DATASET ENTRIES
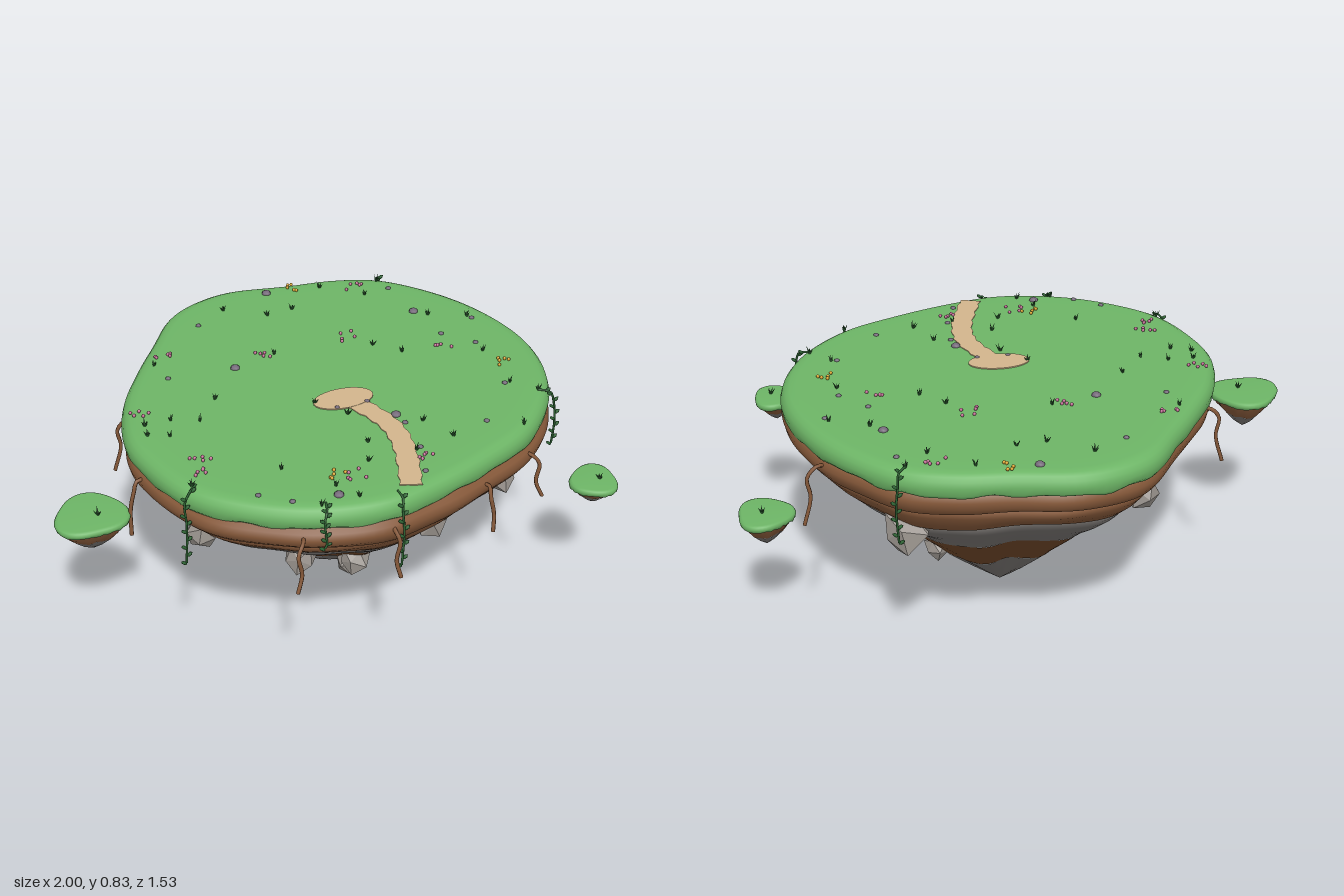
import * as THREE from 'three';
import { mergeGeometries } from 'three/addons/utils/BufferGeometryUtils.js';

const mat = (name, color, side = THREE.FrontSide) => {
  const m = new THREE.MeshStandardMaterial({ color, side });
  m.name = name;
  return m;
};
const V = (x, y, z) => new THREE.Vector3(x, y, z);

// Seeded random numbers
function seeded(seed) {
  return () => {
    seed = (seed * 16807) % 2147483647;
    return seed / 2147483647;
  };
}

// Skin over scaled copies of an outline; rings run bottom to top: [y, scale, waveHeight]
function loft(outline, rings, centre, wave, ridge = 0) {
  const n = outline.length, pos = [], idx = [];
  for (const [y, s, w = 0] of rings) {
    const [cx, cz] = centre(y);
    outline.forEach(([px, pz], i) => {
      const a = (i / n) * Math.PI * 2;
      const k = s * (1 + ridge * (Math.sin(a * 17) * 0.6 + Math.sin(a * 11 + y * 9)));
      pos.push(cx + px * k, y + w * wave(a), cz + pz * k);
    });
  }
  for (let j = 0; j < rings.length - 1; j++) {
    for (let i = 0; i < n; i++) {
      const a = j * n + i, b = j * n + ((i + 1) % n);
      idx.push(a, a + n, b, b, a + n, b + n);
    }
  }
  const g = new THREE.BufferGeometry();
  g.setAttribute('position', new THREE.Float32BufferAttribute(pos, 3));
  g.setIndex(idx);
  g.computeVertexNormals();
  return g;
}

export function createModel() {
  const root = new THREE.Group();
  root.name = 'floatingIsland';
  const M = {
    grass: mat('grass green', 0x6db566),
    soil: mat('soil brown', 0x855839),
    deep: mat('deep soil brown', 0x704729),
    stone: mat('stone grey', 0x787471),
    rock: mat('boulder grey', 0x98928c),
    path: mat('sand path', 0xd2b58c),
    vine: mat('dark leaf green', 0x2c6132),
    pink: mat('pink petals', 0xc9739c),
    yellow: mat('yellow petals', 0xe0aa35),
    pebble: mat('pebble mauve', 0x75697a),
  };
  const add = (name, geo, material, parent = root) => {
    const m = new THREE.Mesh(geo, material);
    m.name = name;
    parent.add(m);
    return m;
  };
  const rnd = seeded(4711);

  // Main island outline, as offsets from its centre
  const C = [0.05, -0.01];
  const rim = [[-0.09, -0.75], [0.135, -0.715], [0.32, -0.69], [0.48, -0.63], [0.64, -0.47], [0.75, -0.28],
    [0.81, -0.05], [0.795, 0.14], [0.72, 0.32], [0.56, 0.495], [0.375, 0.59], [0.16, 0.67], [-0.05, 0.715],
    [-0.29, 0.67], [-0.48, 0.565], [-0.62, 0.425], [-0.70, 0.215], [-0.72, 0.055], [-0.665, -0.16],
    [-0.56, -0.345], [-0.46, -0.49], [-0.345, -0.65], [-0.23, -0.72]];
  const curve = new THREE.CatmullRomCurve3(rim.map(([x, z]) => V(x - C[0], 0, z - C[1])), true);
  const outline = curve.getSpacedPoints(144).slice(0, 144).map((p) => [p.x, p.z]);

  // Layers of the island; the body leans toward its tip
  const drift = (y) => [0.065 - 0.015 * (y / 0.7), -0.03 + 0.04 * (y / 0.7)];
  const wave = (a) => Math.sin(a * 5 + 1) * 0.5 + Math.sin(a * 9) * 0.3 + Math.sin(a * 3 + 2) * 0.4;
  const drips = (a) => Math.sin(a * 19) * 0.5 + Math.sin(a * 31 + 2) * 0.4 + Math.sin(a * 7) * 0.3;
  add('grassCap', loft(outline, [[0.735, 0.9], [0.722, 0.96, 0.008], [0.723, 0.985, 0.008], [0.735, 0.998, 0.005],
    [0.76, 1.003], [0.78, 0.995], [0.794, 0.98], [0.802, 0.96], [0.805, 0.93], [0.805, 0.85], [0.805, 0]],
  () => C, drips), M.grass);
  add('upperSoil', loft(outline, [[0.636, 0.88, 0.006], [0.637, 0.93, 0.006], [0.648, 0.968, 0.006], [0.67, 0.99],
    [0.695, 0.998], [0.715, 0.985], [0.735, 0.95]], drift, wave, 0.003), M.soil);
  add('lowerSoil', loft(outline, [[0.525, 0.79, 0.012], [0.54, 0.83, 0.012], [0.57, 0.875, 0.008], [0.605, 0.915],
    [0.63, 0.925], [0.65, 0.9]], drift, wave, 0.004), M.soil);
  add('stoneBand', loft(outline, [[0.37, 0.565, 0.014], [0.40, 0.61, 0.01], [0.45, 0.70, 0.01], [0.495, 0.77, 0.01],
    [0.52, 0.8, 0.012], [0.535, 0.8, 0.012]], drift, wave, 0.008), M.stone);
  add('deepSoil', loft(outline, [[0.21, 0.335, 0.014], [0.25, 0.39, 0.014], [0.31, 0.48, 0.014], [0.37, 0.565, 0.014]],
    drift, wave, 0.011), M.deep);
  add('stoneTip', loft(outline, [[0, 0], [0.05, 0.085], [0.1, 0.167], [0.16, 0.26, 0.008], [0.21, 0.335, 0.014]],
    drift, wave, 0.018), M.stone);

  // Small satellite islands: x, z, radius, top, tip, corner direction
  for (const [x, z, r, top, tip, turn] of [[-0.88, 0.15, 0.122, 0.597, 0.45, -Math.PI / 2],
    [0.9, -0.24, 0.1, 0.485, 0.36, Math.PI], [0.812, 0.52, 0.086, 0.545, 0.445, Math.PI]]) {
    const isle = new THREE.Group();
    isle.name = 'smallIsland';
    root.add(isle);
    const shape = Array.from({ length: 48 }, (_, i) => {
      const a = (i / 48) * Math.PI * 2;
      const k = r * (1 + 0.08 * Math.cos(3 * (a - turn)) + 0.04 * Math.sin(2 * a + x * 5));
      return [k * Math.cos(a), k * Math.sin(a)];
    });
    const h = top - tip, at = () => [x, z];
    add('smallGrass', loft(shape, [[top - 0.025, 0.85], [top - 0.024, 0.97, 0.004], [top - 0.012, 1], [top - 0.004, 0.96],
      [top, 0.88], [top, 0]], at, drips), M.grass, isle);
    add('smallSoil', loft(shape, [[tip + h * 0.44, 0.56, 0.004], [tip + h * 0.65, 0.77], [top - 0.02, 0.9]],
      at, wave, 0.02), M.soil, isle);
    add('smallStone', loft(shape, [[tip, 0], [tip + h * 0.2, 0.3], [tip + h * 0.44, 0.56, 0.004]], at, wave, 0.03), M.stone, isle);
  }

  // Faceted boulders stuck in the sides
  [[0.48, 0.595, 0.455, 0.056], [0.22, 0.48, 0.46, 0.06], [-0.22, 0.38, 0.37, 0.058], [0, 0.28, 0.32, 0.055],
    [0, 0.225, 0.27, 0.045], [0.42, 0.315, 0.1, 0.068], [0.3, 0.2, -0.1, 0.047], [-0.54, 0.53, 0.3, 0.058],
    [0.45, 0.495, -0.46, 0.082], [-0.4, 0.45, -0.28, 0.062]].forEach(([x, y, z, r], n) => {
    const g = new THREE.IcosahedronGeometry(r, 0), p = g.attributes.position;
    for (let i = 0; i < p.count; i++) {
      const v = V().fromBufferAttribute(p, i);
      v.multiplyScalar(1 + 0.15 * Math.sin(Math.round((v.x * 3 + v.y * 5 + v.z * 7) / r * 10) + n * 2));
      p.setXYZ(i, v.x, v.y, v.z);
    }
    g.rotateY(n * 1.3).rotateX(n * 0.7);
    g.computeVertexNormals();
    add('boulder', g, M.rock).position.set(x, y, z);
  });

  // Tube running down the edge at (x, z); steps are [outward scale, y]
  const hang = (x, z, steps, r, sway) => {
    const pts = steps.map(([k, y], i) => V(C[0] + (x - C[0]) * k + sway * (i % 2), y, C[1] + (z - C[1]) * k));
    const c = new THREE.CatmullRomCurve3(pts);
    return [c, new THREE.TubeGeometry(c, 16, r, 6)];
  };

  // Hanging roots
  [[0.735, -0.36], [-0.66, -0.18], [-0.71, 0.18], [-0.34, 0.69], [-0.02, 0.73], [0.34, 0.625], [0.57, 0.51]].forEach(([x, z], i) => {
    const end = i < 3 ? 0.5 : 0.54;
    add('hangingRoot', hang(x, z, [[0.93, 0.69], [1.0, 0.705], [1.035, 0.67], [1.04, 0.6], [1.06, end]],
      0.007, i % 2 ? 0.012 : -0.012)[1], M.soil);
  });

  // Leafy vines
  for (const [x, z, end] of [[-0.62, 0.425, 0.53], [-0.25, 0.68, 0.67], [0, 0.705, 0.55], [0.72, 0.32, 0.59], [0.48, -0.63, 0.56]]) {
    const [c, tube] = hang(x, z, [[0.95, 0.808], [1.0, 0.8], [1.025, 0.765], [1.03, 0.68], [1.03, end]], 0.004, 0.006);
    const parts = [tube];
    for (let i = 1; i <= 10; i++) {
      const p = c.getPointAt(i / 10);
      parts.push(new THREE.SphereGeometry(0.012, 6, 4).scale(1, 0.45, 0.7).rotateZ(i % 2 ? 0.6 : -0.6)
        .translate(p.x + (i % 2 ? 0.009 : -0.009), p.y, p.z));
    }
    add('vine', mergeGeometries(parts), M.vine);
  }

  // Sandy path: round clearing and a winding strip
  const line = new THREE.CatmullRomCurve3([V(0.05, 0, 0.12), V(0.1, 0, 0.22), V(0.128, 0, 0.32), V(0.125, 0, 0.42),
    V(0.095, 0, 0.54), V(0.055, 0, 0.655)]);
  const left = [], right = [];
  for (let i = 0; i <= 24; i++) {
    const p = line.getPoint(i / 24), t = line.getTangent(i / 24), w = 0.037 + 0.004 * Math.sin(i * 2.1);
    left.push(new THREE.Vector2(p.x + t.z * w, -(p.z - t.x * w)));
    right.unshift(new THREE.Vector2(p.x - t.z * w, -(p.z + t.x * w)));
  }
  const flat = { depth: 0.004, bevelEnabled: false };
  add('path', new THREE.ExtrudeGeometry(new THREE.Shape([...left, ...right]), flat).rotateX(-Math.PI / 2), M.path).position.y = 0.804;
  add('pathClearing', new THREE.CylinderGeometry(1, 1, 0.005, 28).scale(0.108, 1, 0.06), M.path).position.set(0.04, 0.8065, 0.11);

  // Grass tufts
  const blades = [];
  const tuft = (x, y, z) => {
    for (let i = 0; i < 5; i++) {
      const h = 0.018 + rnd() * 0.014;
      blades.push(new THREE.ConeGeometry(0.0042, h, 4).translate(0, h / 2, 0).rotateZ(0.25 + rnd() * 0.45)
        .rotateY(i * 1.26 + rnd()).translate(x, y, z));
    }
  };
  [[-0.01, -0.51], [0.09, -0.52], [0.38, -0.52], [0.24, -0.63], [-0.15, -0.6], [-0.37, -0.05], [-0.46, 0.06], [-0.65, 0.08],
    [-0.64, 0.02], [-0.58, 0.11], [-0.55, 0.02], [0.35, -0.1], [0.27, -0.18], [-0.08, -0.25], [0.54, -0.3], [0.62, 0],
    [0.24, 0.33], [0.02, 0.38], [-0.02, 0.48], [-0.3, 0.42], [-0.17, 0.57], [-0.12, 0.65], [-0.25, 0.65], [0.3, 0.45],
    [0.15, 0.48], [-0.06, 0.1], [0.02, 0.2], [0.69, 0.3], [0.46, -0.6], [0.55, 0.47], [0.62, 0.22], [-0.6, 0.4],
    [-0.5, -0.33], [0.67, -0.24]].forEach(([x, z]) => tuft(x, 0.803, z));
  tuft(-0.86, 0.596, 0.17);
  tuft(0.91, 0.484, -0.25);
  tuft(0.83, 0.544, 0.53);
  add('grassTufts', mergeGeometries(blades), M.vine);

  // Flower clusters
  const flowers = (name, spots, material) => {
    const heads = [];
    for (const [x, z] of spots) {
      for (let i = 0; i < 5; i++) {
        heads.push(new THREE.SphereGeometry(0.0065, 6, 4)
          .translate(x + (rnd() - 0.5) * 0.07, 0.811, z + (rnd() - 0.5) * 0.06));
      }
    }
    add(name, mergeGeometries(heads), material);
  };
  flowers('pinkFlowers', [[-0.45, -0.37], [-0.12, -0.25], [0.2, -0.26], [0.36, -0.59], [-0.64, -0.05], [0.5, -0.07],
    [-0.56, 0.36], [-0.53, 0.28], [-0.09, 0.54], [0.17, 0.54]], M.pink);
  flowers('yellowFlowers', [[0.13, -0.66], [0.65, 0.1], [-0.14, 0.51]], M.yellow);

  // Pebbles, a few large and many small
  const pebbles = [[0.04, -0.66], [-0.24, -0.21], [0.5, -0.34], [0.17, 0.265], [-0.18, 0.62], [-0.27, -0.53], [0.48, -0.53],
    [0.53, -0.16], [-0.48, -0.23], [0.68, -0.22], [0.62, -0.06], [0.18, 0.32], [0.44, 0.41], [-0.42, 0.53], [-0.33, 0.6],
    [0.11, 0.155], [0, 0.155], [0.6, 0.22], [0.13, 0.6], [0.17, 0.47]].map(([x, z], i) => {
    const r = i < 5 ? 0.017 : 0.01;
    return new THREE.SphereGeometry(r, 8, 6).scale(1, 0.7, 1).translate(x, 0.806, z);
  });
  add('pebbles', mergeGeometries(pebbles), M.pebble);

  return root;
}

YOUR TASK
If a line comes after the line with "deep: mat('deep soil", it stays out; print exactly every line from the start of the entries up to and including that line, but no pictures.

RESULT BELOW
import * as THREE from 'three';
import { mergeGeometries } from 'three/addons/utils/BufferGeometryUtils.js';

const mat = (name, color, side = THREE.FrontSide) => {
  const m = new THREE.MeshStandardMaterial({ color, side });
  m.name = name;
  return m;
};
const V = (x, y, z) => new THREE.Vector3(x, y, z);

// Seeded random numbers
function seeded(seed) {
  return () => {
    seed = (seed * 16807) % 2147483647;
    return seed / 2147483647;
  };
}

// Skin over scaled copies of an outline; rings run bottom to top: [y, scale, waveHeight]
function loft(outline, rings, centre, wave, ridge = 0) {
  const n = outline.length, pos = [], idx = [];
  for (const [y, s, w = 0] of rings) {
    const [cx, cz] = centre(y);
    outline.forEach(([px, pz], i) => {
      const a = (i / n) * Math.PI * 2;
      const k = s * (1 + ridge * (Math.sin(a * 17) * 0.6 + Math.sin(a * 11 + y * 9)));
      pos.push(cx + px * k, y + w * wave(a), cz + pz * k);
    });
  }
  for (let j = 0; j < rings.length - 1; j++) {
    for (let i = 0; i < n; i++) {
      const a = j * n + i, b = j * n + ((i + 1) % n);
      idx.push(a, a + n, b, b, a + n, b + n);
    }
  }
  const g = new THREE.BufferGeometry();
  g.setAttribute('position', new THREE.Float32BufferAttribute(pos, 3));
  g.setIndex(idx);
  g.computeVertexNormals();
  return g;
}

export function createModel() {
  const root = new THREE.Group();
  root.name = 'floatingIsland';
  const M = {
    grass: mat('grass green', 0x6db566),
    soil: mat('soil brown', 0x855839),
    deep: mat('deep soil brown', 0x704729),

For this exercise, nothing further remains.